In November, Pro-Dex bought a property (the Franklin property) for ~$6.5m. That property is located “down the road” from their current portfolio and will be used to expand their capacity (the 10-Q notes that the property will go active in the summer). At the AGM, the executive team suggested that Pro-Dex could do $80-$100m in sales (or more) with their current asset base. To wrap this up, I think it’s useful to think about what Pro-Dex would look like at that level of sales, because it helps to frame exactly why insiders seem so bullish here.
In the LTM, PDEX has done ~$36m in sales.
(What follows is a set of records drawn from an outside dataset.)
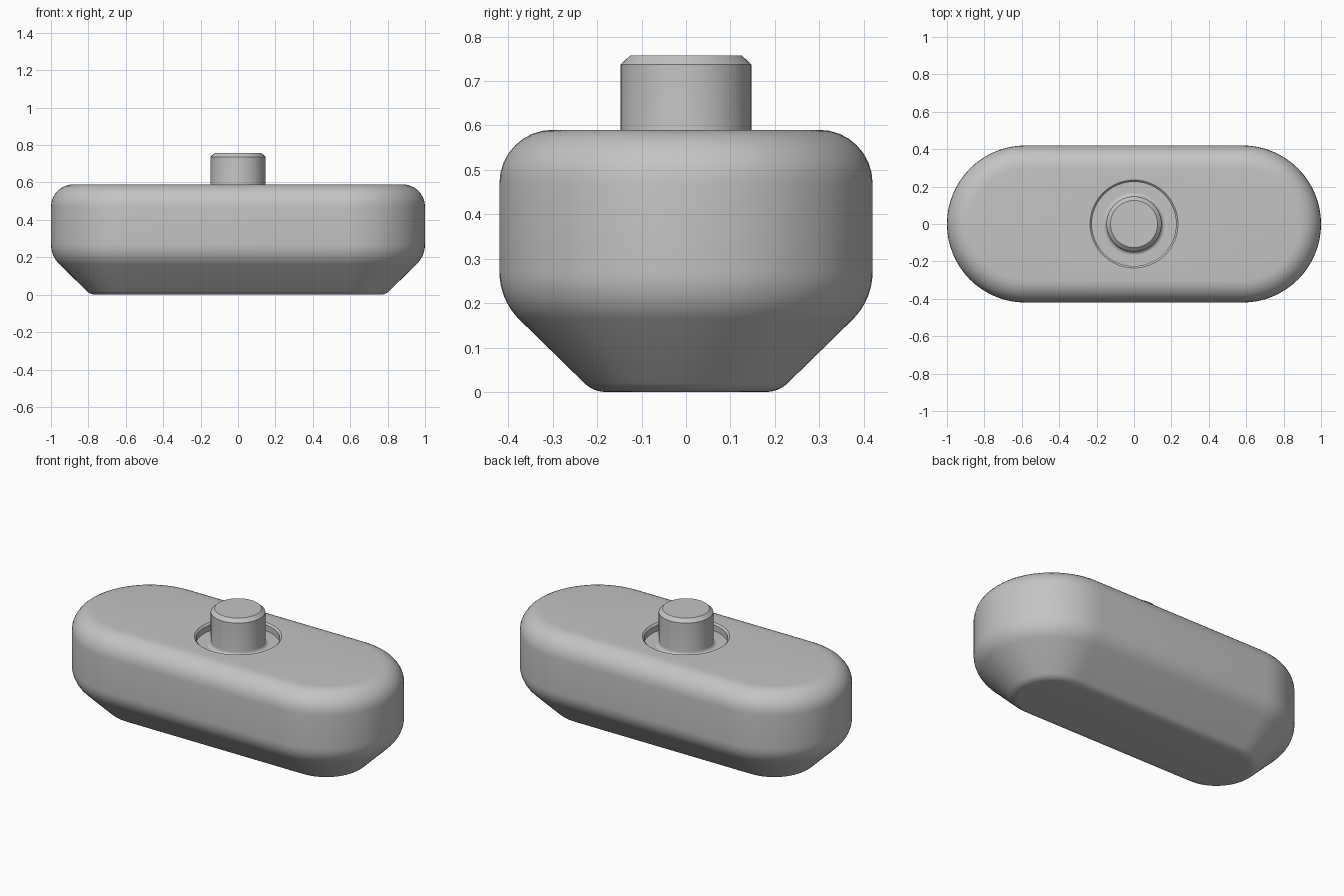
import bpy
import bmesh
from math import cos, sin, pi, radians

old = bpy.data.objects.get("Cube")
if old:
    bpy.data.objects.remove(old, do_unlink=True)

grey = bpy.data.materials.new("plain_grey")
grey.use_nodes = True
colour = (0.55, 0.55, 0.55, 1)
grey.diffuse_color = colour
grey.node_tree.nodes["Principled BSDF"].inputs["Base Color"].default_value = colour

END_STEPS = 32  # segments around each rounded end


def arc(cx, cz, radius, start, end, steps=8):
    """Profile points (radius, height) along an arc, angles in degrees."""
    angles = [radians(start + (end - start) * i / steps) for i in range(steps + 1)]
    return [(cx + radius * cos(a), cz + radius * sin(a)) for a in angles]


def slot_ring(bm, half_length, radius, z):
    """Loop of vertices shaped as a slot, or a circle when half_length is 0."""
    ring = []
    for side in (1, -1):
        for i in range(END_STEPS + 1):
            a = -pi / 2 + pi * i / END_STEPS
            ring.append(bm.verts.new((side * (half_length + radius * cos(a)),
                                      side * radius * sin(a), z)))
    return ring


def loft(name, sections):
    """Skin a stack of (half_length, radius, z) sections and cap both ends."""
    bm = bmesh.new()
    rings = [slot_ring(bm, *s) for s in sections]
    n = len(rings[0])
    for low, high in zip(rings, rings[1:]):
        for i in range(n):
            j = (i + 1) % n
            bm.faces.new((low[i], low[j], high[j], high[i]))
    bm.faces.new(rings[0][::-1])
    bm.faces.new(rings[-1])
    bmesh.ops.remove_doubles(bm, verts=bm.verts, dist=1e-5)
    bmesh.ops.recalc_face_normals(bm, faces=bm.faces)
    mesh = bpy.data.meshes.new(name)
    bm.to_mesh(mesh)
    bm.free()
    mesh.materials.append(grey)
    obj = bpy.data.objects.new(name, mesh)
    bpy.context.collection.objects.link(obj)
    bpy.ops.object.select_all(action='DESELECT')
    obj.select_set(True)
    bpy.context.view_layer.objects.active = obj
    bpy.ops.object.shade_smooth_by_angle(angle=radians(30))
    return obj


STRAIGHT = 0.58
TOP = 0.59
FLOOR = 0.545

# Rounded slot body: tapered underside, upright wall, rounded top edge
shell = (arc(0.18, 0.07, 0.07, -90, -45)
         + arc(0.27, 0.27, 0.15, -45, 0)
         + arc(0.30, 0.47, 0.12, 0, 90))
# Round recess in the top with a small chamfered rim
recess = [(0.235, TOP), (0.225, TOP - 0.01), (0.225, FLOOR)]
loft("body", [(STRAIGHT, r, z) for r, z in shell] + [(0, r, z) for r, z in recess])

# Round pin with a filleted foot and chamfered tip
foot = arc(0.167, FLOOR + 0.02, 0.02, 270, 180, 6)
tip = [(0.147, 0.737), (0.126, 0.757)]
loft("pin", [(0, r, z) for r, z in foot + tip])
Margins have taken a slight step back in the LTM (mainly due to a big increase in R&D), but over time you can see PDEX has been getting operating leverage on both the gross margin and EBIT lines.
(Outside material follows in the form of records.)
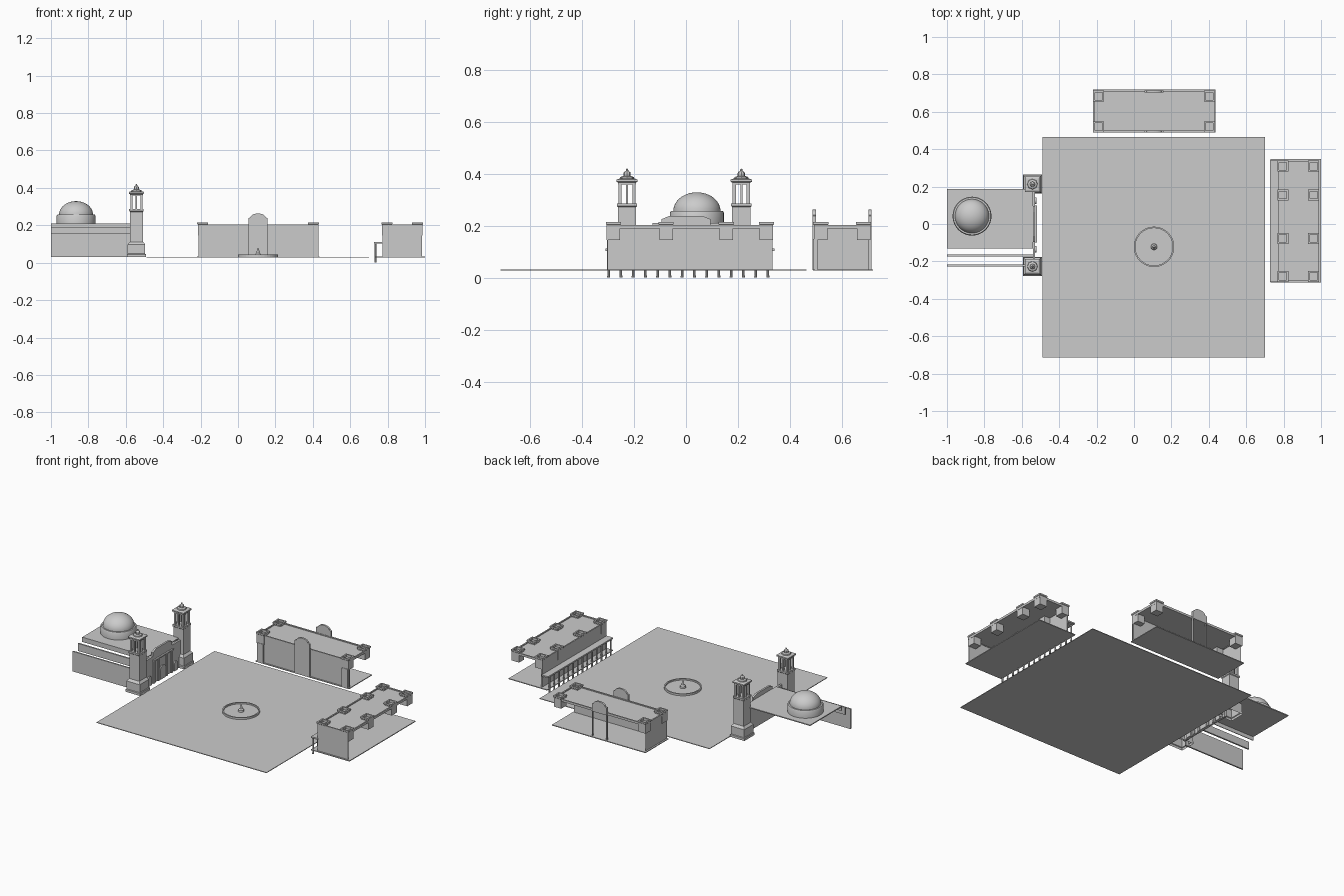
import bpy, bmesh, math
from mathutils import Matrix, Vector

if "Cube" in bpy.data.objects:
    bpy.data.objects.remove(bpy.data.objects["Cube"])


def finish(name, bm):
    me = bpy.data.meshes.new(name)
    bm.to_mesh(me)
    bm.free()
    ob = bpy.data.objects.new(name, me)
    bpy.context.collection.objects.link(ob)
    return ob


def box(name, x0, x1, y0, y1, z0, z1):
    bm = bmesh.new()
    m = Matrix.Translation(((x0 + x1) / 2, (y0 + y1) / 2, (z0 + z1) / 2)) @ \
        Matrix.Diagonal((x1 - x0, y1 - y0, z1 - z0, 1))
    bmesh.ops.create_cube(bm, size=1, matrix=m)
    return finish(name, bm)


def lathe(name, cx, cy, profile, seg=32, rot=0.0, smooth=False):
    """Turn (radius, z) points around a vertical axis."""
    bm = bmesh.new()
    vs = [bm.verts.new((cx + r, cy, z)) for r, z in profile]
    es = [bm.edges.new(p) for p in zip(vs, vs[1:])]
    bmesh.ops.spin(bm, geom=vs + es, cent=(cx, cy, 0), axis=(0, 0, 1),
                   angle=2 * math.pi, steps=seg, use_merge=False)
    bmesh.ops.remove_doubles(bm, verts=bm.verts, dist=1e-5)
    bmesh.ops.rotate(bm, verts=bm.verts, cent=(cx, cy, 0), matrix=Matrix.Rotation(rot, 3, 'Z'))
    bmesh.ops.recalc_face_normals(bm, faces=bm.faces)
    ob = finish(name, bm)
    if smooth:
        bpy.context.view_layer.objects.active = ob
        ob.select_set(True)
        bpy.ops.object.shade_smooth_by_angle(angle=math.radians(35))
        ob.select_set(False)
    return ob


def slab(name, pts, axis, pos, thick):
    """Extrude a (horizontal, z) outline along x or y."""
    bm = bmesh.new()
    place = (lambda a, z: (pos, a, z)) if axis == 'x' else (lambda a, z: (a, pos, z))
    f = bm.faces.new([bm.verts.new(place(a, z)) for a, z in pts])
    r = bmesh.ops.extrude_face_region(bm, geom=[f])
    d = Vector((thick, 0, 0) if axis == 'x' else (0, thick, 0))
    bmesh.ops.translate(bm, vec=d, verts=[v for v in r['geom'] if isinstance(v, bmesh.types.BMVert)])
    bmesh.ops.recalc_face_normals(bm, faces=bm.faces)
    return finish(name, bm)


def turret(cx, cy):
    """Hollow square corner turret with a wider rim."""
    s = math.sqrt(2)
    prof = [(0, .145), (.026 * s, .145), (.026 * s, .203), (.029 * s, .206), (.029 * s, .215),
            (.02 * s, .215), (.02 * s, .2), (0, .2)]
    lathe("roof_turret", cx, cy, prof, seg=4, rot=math.pi / 4)


def parapet(x0, x1, y0, y1):
    t = .008
    for a in ((x0, x1, y0, y0 + t), (x0, x1, y1 - t, y1), (x0, x0 + t, y0, y1), (x1 - t, x1, y0, y1)):
        box("parapet", *a, .19, .204)


def arch(w, z0, z1, c):
    """Round-topped outline."""
    return [(c - w, z0), (c + w, z0)] + [
        (c + w * math.cos(math.pi * i / 10), z1 - w + w * math.sin(math.pi * i / 10)) for i in range(11)]


# plaza and fountain
box("plaza", -.49, .70, -.715, .465, .027, .031)
lathe("fountain_basin", .107, -.122, [(0, .034), (.1, .034), (.1, .043), (.108, .043), (.108, .03)], 40)
lathe("fountain_jet", .107, -.122, [(.017, .034), (.016, .045), (.008, .052), (.006, .07), (0, .08)], 16, smooth=True)

# church body: side wall, clerestory bands and roof
box("church_side_wall", -1, -.57, -.226, -.217, .03, .157)
box("church_clerestory", -1, -.54, -.174, -.164, .14, .187)
box("church_roof_band", -1, -.54, -.13, -.126, .18, .208)
box("church_roof", -1, -.54, -.13, .187, .204, .21)

# dome
lathe("dome_drum", -.866, .042, [(.104, .208), (.104, .25), (.1, .257), (.088, .257)], 40, smooth=True)
lathe("dome", -.866, .042, [(.091 * math.cos(i * math.pi / 24), .257 + .072 * math.sin(i * math.pi / 24))
                            for i in range(13)], 40, smooth=True)

# church facade with stepped gable, doors and pilasters
front = [(-.19, .03), (.18, .03), (.18, .2), (.095, .2), (.095, .225), (.065, .238),
         (-.065, .238), (-.095, .225), (-.095, .2), (-.19, .2)]
slab("church_facade", front, 'x', -.54, .012)
for c, w, top in ((-.005, .028, .115), (-.135, .018, .09), (.125, .018, .09)):
    slab("arched_door", arch(w, .03, top, c), 'x', -.529, .008)
for y in (-.09, -.045, .035, .085):
    box("facade_pilaster", -.53, -.52, y - .007, y + .007, .03, .17)
box("facade_cornice", -.53, -.518, -.1, .1, .17, .178)

# bell towers
S2 = math.sqrt(2)
for cy in (-.227, .213):
    cx = -.543
    lathe("tower_shaft", cx, cy, [(r * S2, z) for r, z in (
        (.051, .03), (.051, .045), (.047, .048), (.047, .098), (.035, .112), (.035, .272),
        (.039, .276), (.039, .286), (0, .286))], 4, math.pi / 4)
    for i in (-1, 0, 1):
        for j in (-1, 0, 1):
            if i or j:
                w = .006 if i and j else .004
                x, y = cx + i * .027, cy + j * .027
                box("belfry_post", x - w, x + w, y - w, y + w, .286, .365)
    lathe("belfry_cornice", cx, cy, [(r * S2, z) for r, z in (
        (0, .36), (.034, .36), (.034, .366), (.041, .37), (.041, .378), (.03, .382), (0, .382))], 4, math.pi / 4)
    lathe("tower_cap", cx, cy, [(.028, .382), (.026, .388), (.014, .392), (.014, .402), (.012, .407),
                                (.005, .412), (.004, .418), (0, .421)], 8)

# north building
box("north_floor", -.22, .435, .49, .72, .027, .032)
box("north_front_wall", -.21, .43, .497, .507, .03, .198)
box("north_roof", -.205, .425, .5, .705, .193, .198)
parapet(-.212, .43, .497, .708)
slab("north_end_wall", [(.5, .03), (.5, .198), (.705, .198), (.705, .03)], 'x', -.21, .0005)
bm = bmesh.new()  # single-sided end wall facing outward
bm.faces.new([bm.verts.new((-.21, y, z)) for y, z in ((.5, .03), (.5, .198), (.705, .198), (.705, .03))])
bpy.data.objects.remove(bpy.data.objects["north_end_wall"])
finish("north_end_wall", bm)
for x in (-.189, .403):
    box("front_pier", x - .022, x + .022, .49, .5, .03, .15)
    for y in (.519, .684):
        turret(x, y)
gable = [(.055, .238), (.055, .19), (.159, .19), (.159, .238), (.147, .242)] + [
    (.107 + .04 * math.cos(math.pi * i / 10), .242 + .021 * math.sin(math.pi * i / 10)) for i in range(1, 10)] + [(.067, .242)]
for y in (.488, .703):
    slab("north_gable", gable, 'y', y, .012)
box("entrance_bay", .055, .159, .488, .5, .03, .195)
for x in (.057, .157):
    box("rear_bay_edge", x - .002, x + .002, .703, .714, .03, .195)

# east building
box("east_floor", .73, 1, -.313, .347, .027, .032)
box("east_front_wall", .772, .782, -.305, .333, .03, .198)
box("east_end_wall", .772, .985, -.305, -.3, .03, .198)
box("east_roof", .775, .985, -.3, .333, .193, .198)
parapet(.772, .987, -.305, .335)
for x in (.796, .96):
    for y in (-.28, -.077, .155, .31):
        turret(x, y)

# east arcade
box("arcade_roof", .728, .775, -.31, .34, .103, .112)
for i in range(14):
    y = -.298 + i * .0472
    lathe("arcade_column", .735, y, [(0, 0), (.006, 0), (.005, .01), (.005, .095), (.007, .104)], 8)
It’s tough to estimate how high margins could go if and when PDEX approaches their growth targets, as there’s no perfect comp for PDEX. Still, just triangulating a little bit based on their current trends, loose peers, and a little industry experience, I don’t see any reason why PDEX’s long term EBIT margins can’t approach 25%; I actually think they could go higher in the right scenarios but let’s just say PDEX could hit 20% margins (which they did in 2020) on the low end and 25% on the high end. If we applied those multiples to the $80-100m in sales capacity, PDEX could do $16m in EBIT on the low end and $25m on the high end. Slap a 15-20x EBIT multiple on those numbers (probably conservative; loose peers trade at 20-25x EBITDA), and we’re looking at a share price of $60/share on the low end and ~$125/share on the high end.
I’m not saying PDEX is going to get there tomorrow. In fact, I’m not saying PDEX is going to get there at all. I’m just trying to frame out what I think PDEX’s management team might be looking at / thinking when getting bullish on the company.
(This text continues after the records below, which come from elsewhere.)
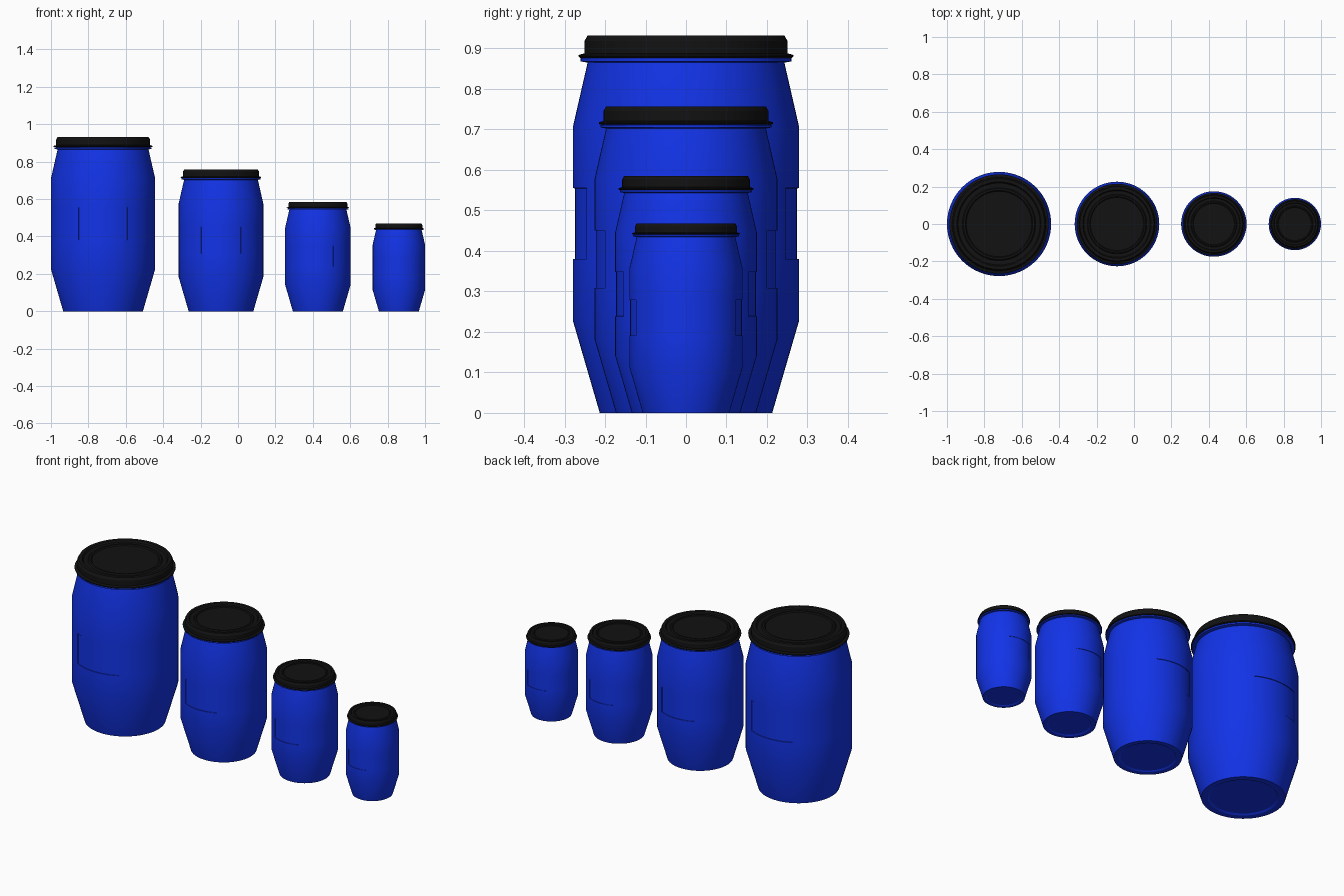
import bpy, bmesh, math

if "Cube" in bpy.data.objects:
    bpy.data.objects.remove(bpy.data.objects["Cube"])

SEG = 64


def material(name, color):
    m = bpy.data.materials.new(name)
    m.diffuse_color = (*color, 1)
    m.use_nodes = True
    m.node_tree.nodes["Principled BSDF"].inputs["Base Color"].default_value = m.diffuse_color
    return m


BLUE = material("blue_plastic", (0.006, 0.033, 0.8))
BLACK = material("black_plastic", (0.006, 0.006, 0.006))

# Half profiles (radius, height) of the largest drum
BODY = [(0.17, 0.006), (0.18, 0.0), (0.213, 0.0), (0.2785, 0.225), (0.2785, 0.38),
        (0.2785, 0.555), (0.2785, 0.71), (0.243, 0.865), (0.26, 0.868),
        (0.26, 0.876), (0.243, 0.878)]
LID = [(0.235, 0.877), (0.262, 0.877), (0.265, 0.880), (0.265, 0.884), (0.251, 0.888),
       (0.251, 0.918), (0.243, 0.932), (0.225, 0.932), (0.219, 0.922),
       (0.196, 0.922), (0.190, 0.928), (0.180, 0.928), (0.175, 0.922)]


def lathe(name, profile, scale, x, mat, panels=False):
    bm = bmesh.new()
    rings = [[bm.verts.new((r * math.cos(2 * math.pi * i / SEG),
                            r * math.sin(2 * math.pi * i / SEG), z))
              for i in range(SEG)] for r, z in profile]
    for a, b in zip(rings, rings[1:]):
        for i in range(SEG):
            j = (i + 1) % SEG
            bm.faces.new((a[i], a[j], b[j], b[i]))
    bm.faces.new(rings[0])
    bm.faces.new(rings[-1])
    bmesh.ops.recalc_face_normals(bm, faces=bm.faces)
    if panels:
        # Shallow label recesses on the front and back
        faces = [f for f in bm.faces if len(f.verts) == 4
                 and 0.44 < f.calc_center_median().z < 0.5
                 and abs(f.calc_center_median().x) < 0.132]
        bmesh.ops.inset_region(bm, faces=faces, thickness=0.0005, depth=-0.004,
                               use_even_offset=True)
    bmesh.ops.scale(bm, vec=(scale,) * 3, verts=bm.verts)
    me = bpy.data.meshes.new(name)
    bm.to_mesh(me)
    bm.free()
    me.materials.append(mat)
    ob = bpy.data.objects.new(name, me)
    ob.location.x = x
    bpy.context.collection.objects.link(ob)
    bpy.ops.object.select_all(action='DESELECT')
    ob.select_set(True)
    bpy.context.view_layer.objects.active = ob
    bpy.ops.object.shade_smooth_by_angle(angle=math.radians(25))


# Four drums of decreasing size: (name, scale, x)
for size, s, x in [("large", 1.0, -0.7215), ("medium", 0.812, -0.091),
                   ("small", 0.628, 0.427), ("mini", 0.502, 0.860)]:
    lathe(size + "_drum_body", BODY, s, x, BLUE, panels=True)
    lathe(size + "_drum_lid", LID, s, x, BLACK)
The other angle here to consider is that, at some point, I think PDEX is an acquisition target. I would guess that’s a long way off; again, the PDEX team seems to be in this for the long haul and wants to grow the business massively. But that’s probably the endgame, and if and when they do sell the multiple should be eyebrow raising. PDEX dominates their niche, which tends to be the type of thing larger players pay up for, and the synergies between PDEX and a larger company would be huge. For example, in the last twelve months, PDEX has spent ~$3.5m on G&A. Note that is pure G&A; selling and R&D costs are broken out separately. I would guess almost 100% of that G&A cost would be a synergy in a merger. PDEX’s LTM EBIT is ~$6m and their current EV is <$100m, so the potential synergy from G&A cuts alone is absolutely enormous!
Anyway, I’ll wrap it up here. PDEX’s enjoyed a massive run over the past few years, and I think if you just glanced at the financials you’d think it’s a nice microcap company that’s fairly valued. But I’m not sure I’ve ever seen an insider move signaling so much bullishness as the directors giving management and themselves the third grant, and if you dig through the filings and some other stuff I think you can see a massive growth opportunity and why insiders might be so bullish.
Q3’21 wraps up at the end of March, and the company generally reports Q3 earnings in early May. When they do, I expect we’ll get a lot more visibility into some of the company’s near term growth prospects.
I think the market will like what it sees, and I expect management will easily hit the vesting targets for the third grant. Most likely by the first date (this July), but almost certainly by the later date (July 2022) given all of the growth initiatives should be fully playing out on their income statement by then.